While many of us have real disappointment to contend with in this year of cancellations and missed milestones, there are others for whom the pandemic has brought more serious consequences. Simultaneously, the safety net of nonprofits usually here to help those in need also took a big hit — to budgets and supplies, among other things. Enter United Way of the Columbia Gorge. This stalwart organization, which has been supporting vital nonprofits in the Gorge for decades, became a lifeline this year. UWCG partnered with the Healthy Gorge Initiative to create the Covid-19 Gorge Community Response Fund, which has made it easy for nonprofits to apply for emergency funding — and receive it quickly in order to keep helping those who need it most.
The fund and its work goes on; so far, more than $300,000 has been contributed from generous individuals and funding partners; more than half has been allocated to over two-dozen nonprofits so they can continue their vital work during these challenging times. It’s a story of ingenuity, teamwork and compassion. It’s what we do in the Gorge when the going gets tough: we innovate and we help one another (page 42).

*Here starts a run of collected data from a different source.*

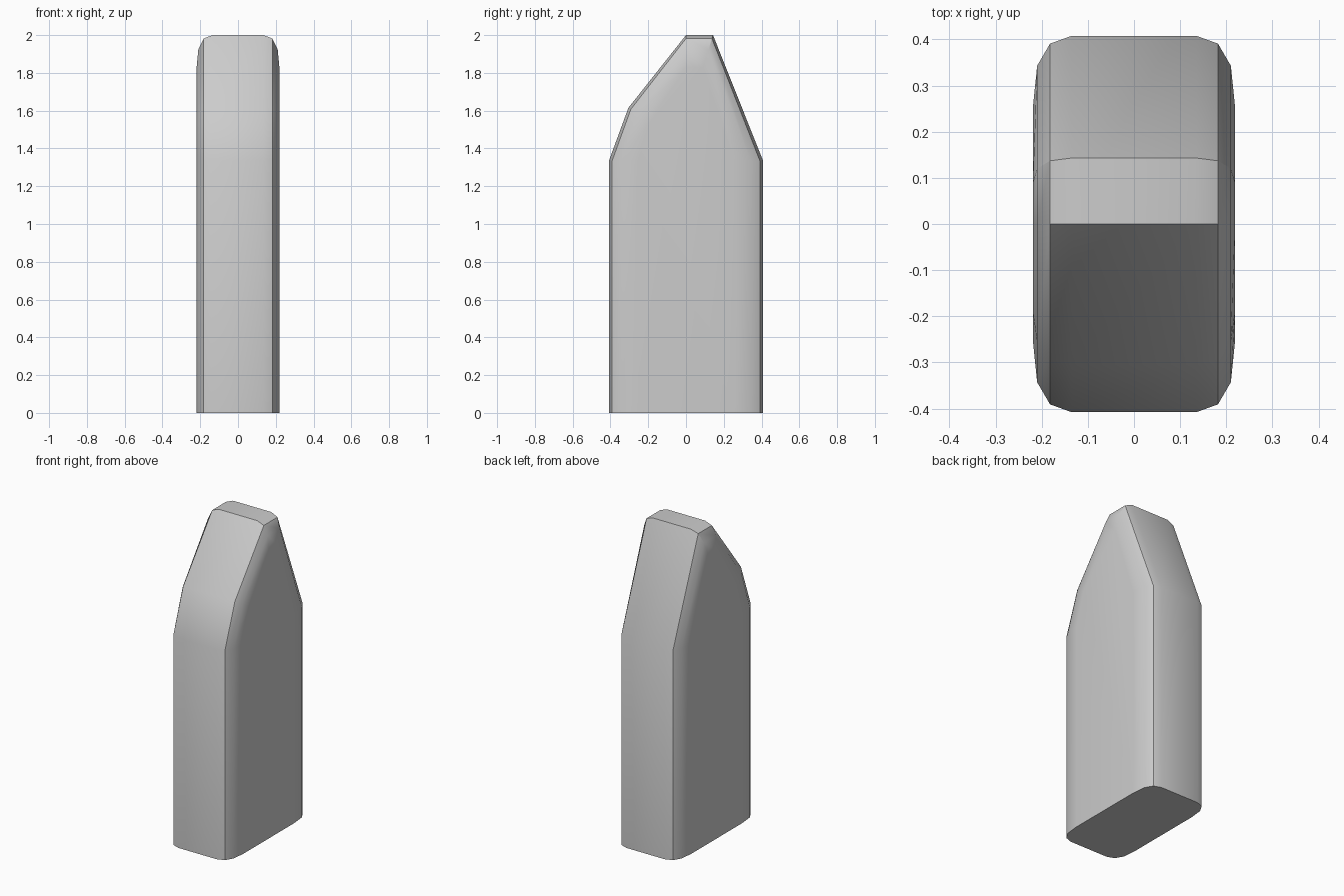
import bpy, bmesh, math

if "Cube" in bpy.data.objects:
    bpy.data.objects.remove(bpy.data.objects["Cube"])

# Side outline (y, z), from front bottom over the tip to back bottom
outline = [(-0.408, 0), (-0.408, 1.335), (-0.305, 1.615), (0, 2),
           (0.143, 2), (0.408, 1.335), (0.408, 0)]
SHOULDER, TOP = 1.335, 2.0

# Rounded rim: (x, half depth, top height) of each cross-section
rim = [(0.135, 0.408, 2.0), (0.182, 0.391, 1.982),
       (0.21, 0.343, 1.925), (0.219, 0.255, 1.83)]
sections = [(-x, d, t) for x, d, t in reversed(rim)] + rim


def section(bm, x, depth, top):
    """One outline loop, narrowed in y and lowered above the shoulder."""
    loop = []
    for y, z in outline:
        if z > SHOULDER:
            z = SHOULDER + (z - SHOULDER) * (top - SHOULDER) / (TOP - SHOULDER)
        loop.append(bm.verts.new((x, y * depth / 0.408, z)))
    return loop


# Body lofted through the sections
bm = bmesh.new()
loops = [section(bm, *s) for s in sections]
n = len(outline)
for a, b in zip(loops, loops[1:]):
    for i in range(n - 1):
        bm.faces.new((a[i], a[i + 1], b[i + 1], b[i]))

# Flat sides and a single flat base
bm.faces.new(loops[0])
bm.faces.new(loops[-1])
bm.faces.new([l[0] for l in loops] + [l[-1] for l in reversed(loops)])
bmesh.ops.recalc_face_normals(bm, faces=bm.faces)

mesh = bpy.data.meshes.new("pointed_post")
bm.to_mesh(mesh)
bm.free()
post = bpy.data.objects.new("pointed_post", mesh)
bpy.context.collection.objects.link(post)
bpy.context.view_layer.objects.active = post
post.select_set(True)
bpy.ops.object.shade_smooth_by_angle(angle=math.radians(32))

With wildfire smoke blanketing the Gorge as I write this, the work being done at the Little Seven Seven Ranch near Lyle, Wash., seems particularly relevant. Ranch owners John Streur and Mary Kleihege have been working hard over the past few years to minimize wildfire risk through fuels reduction on their 1,700-acre property. They raise Highland cattle there, and have done intensive clearing of brush and tree-thinning on more than 400 acres so far (page 24).

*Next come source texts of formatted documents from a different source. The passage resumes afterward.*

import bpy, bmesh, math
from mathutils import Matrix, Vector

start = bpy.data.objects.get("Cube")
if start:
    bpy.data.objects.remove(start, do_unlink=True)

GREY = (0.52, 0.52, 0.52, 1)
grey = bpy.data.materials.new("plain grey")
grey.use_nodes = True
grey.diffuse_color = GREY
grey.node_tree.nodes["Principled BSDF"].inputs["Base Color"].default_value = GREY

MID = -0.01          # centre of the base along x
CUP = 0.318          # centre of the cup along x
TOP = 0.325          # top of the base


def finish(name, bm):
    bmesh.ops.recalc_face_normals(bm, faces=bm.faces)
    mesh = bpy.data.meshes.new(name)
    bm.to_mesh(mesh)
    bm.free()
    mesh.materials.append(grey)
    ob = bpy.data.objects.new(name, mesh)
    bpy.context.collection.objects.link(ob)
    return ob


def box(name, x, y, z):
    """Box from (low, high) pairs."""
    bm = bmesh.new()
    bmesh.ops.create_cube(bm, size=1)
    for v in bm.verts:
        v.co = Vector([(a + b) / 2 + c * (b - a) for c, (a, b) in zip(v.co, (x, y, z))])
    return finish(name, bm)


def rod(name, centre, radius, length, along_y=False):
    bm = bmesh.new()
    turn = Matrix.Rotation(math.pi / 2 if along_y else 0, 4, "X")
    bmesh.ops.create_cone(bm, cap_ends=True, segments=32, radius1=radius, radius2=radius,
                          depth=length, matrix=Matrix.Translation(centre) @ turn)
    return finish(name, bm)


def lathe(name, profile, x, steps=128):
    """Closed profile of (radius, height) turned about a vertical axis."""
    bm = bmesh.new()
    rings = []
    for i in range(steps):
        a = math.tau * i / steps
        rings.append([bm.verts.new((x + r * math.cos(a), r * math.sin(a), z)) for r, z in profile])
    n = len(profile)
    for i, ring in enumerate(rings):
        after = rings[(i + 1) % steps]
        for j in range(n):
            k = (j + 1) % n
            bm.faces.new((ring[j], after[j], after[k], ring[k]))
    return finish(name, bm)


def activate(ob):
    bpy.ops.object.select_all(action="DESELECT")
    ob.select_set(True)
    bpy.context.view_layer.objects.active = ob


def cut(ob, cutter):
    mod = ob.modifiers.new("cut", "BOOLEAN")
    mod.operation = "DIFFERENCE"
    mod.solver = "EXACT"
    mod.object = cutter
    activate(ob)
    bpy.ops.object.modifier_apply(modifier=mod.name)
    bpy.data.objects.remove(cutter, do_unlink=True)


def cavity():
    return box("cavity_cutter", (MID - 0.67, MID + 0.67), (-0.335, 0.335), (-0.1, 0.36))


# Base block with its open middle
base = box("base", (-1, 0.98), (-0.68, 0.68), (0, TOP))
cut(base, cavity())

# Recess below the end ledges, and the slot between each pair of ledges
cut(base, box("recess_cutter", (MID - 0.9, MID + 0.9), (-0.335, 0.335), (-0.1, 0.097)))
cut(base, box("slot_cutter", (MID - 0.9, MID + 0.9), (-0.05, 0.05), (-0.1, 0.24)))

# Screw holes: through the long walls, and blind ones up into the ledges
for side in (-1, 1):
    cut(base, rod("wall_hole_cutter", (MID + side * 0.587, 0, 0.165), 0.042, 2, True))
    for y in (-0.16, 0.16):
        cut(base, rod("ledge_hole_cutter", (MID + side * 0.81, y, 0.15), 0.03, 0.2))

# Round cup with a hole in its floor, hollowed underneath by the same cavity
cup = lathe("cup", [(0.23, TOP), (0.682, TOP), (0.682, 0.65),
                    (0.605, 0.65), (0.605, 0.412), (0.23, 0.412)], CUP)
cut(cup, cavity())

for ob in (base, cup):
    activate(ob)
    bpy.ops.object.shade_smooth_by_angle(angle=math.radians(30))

Other stories in this issue include a piece about a collaborative effort to save the endangered western pond turtle (page 34), a story about 15 Mile Winery in The Dalles (page 18), and a look at Gorge-area high school grads and how they’re adapting to changed plans this year (page 30). “Changed plans” seems like an apt phrase to describe many things these days. But I’m heartened by the resilience and goodwill I’ve seen in big and small acts every day in the Gorge. We’ll get through this by sticking together. Just not closer than six feet, please.
—Janet Cook, Editor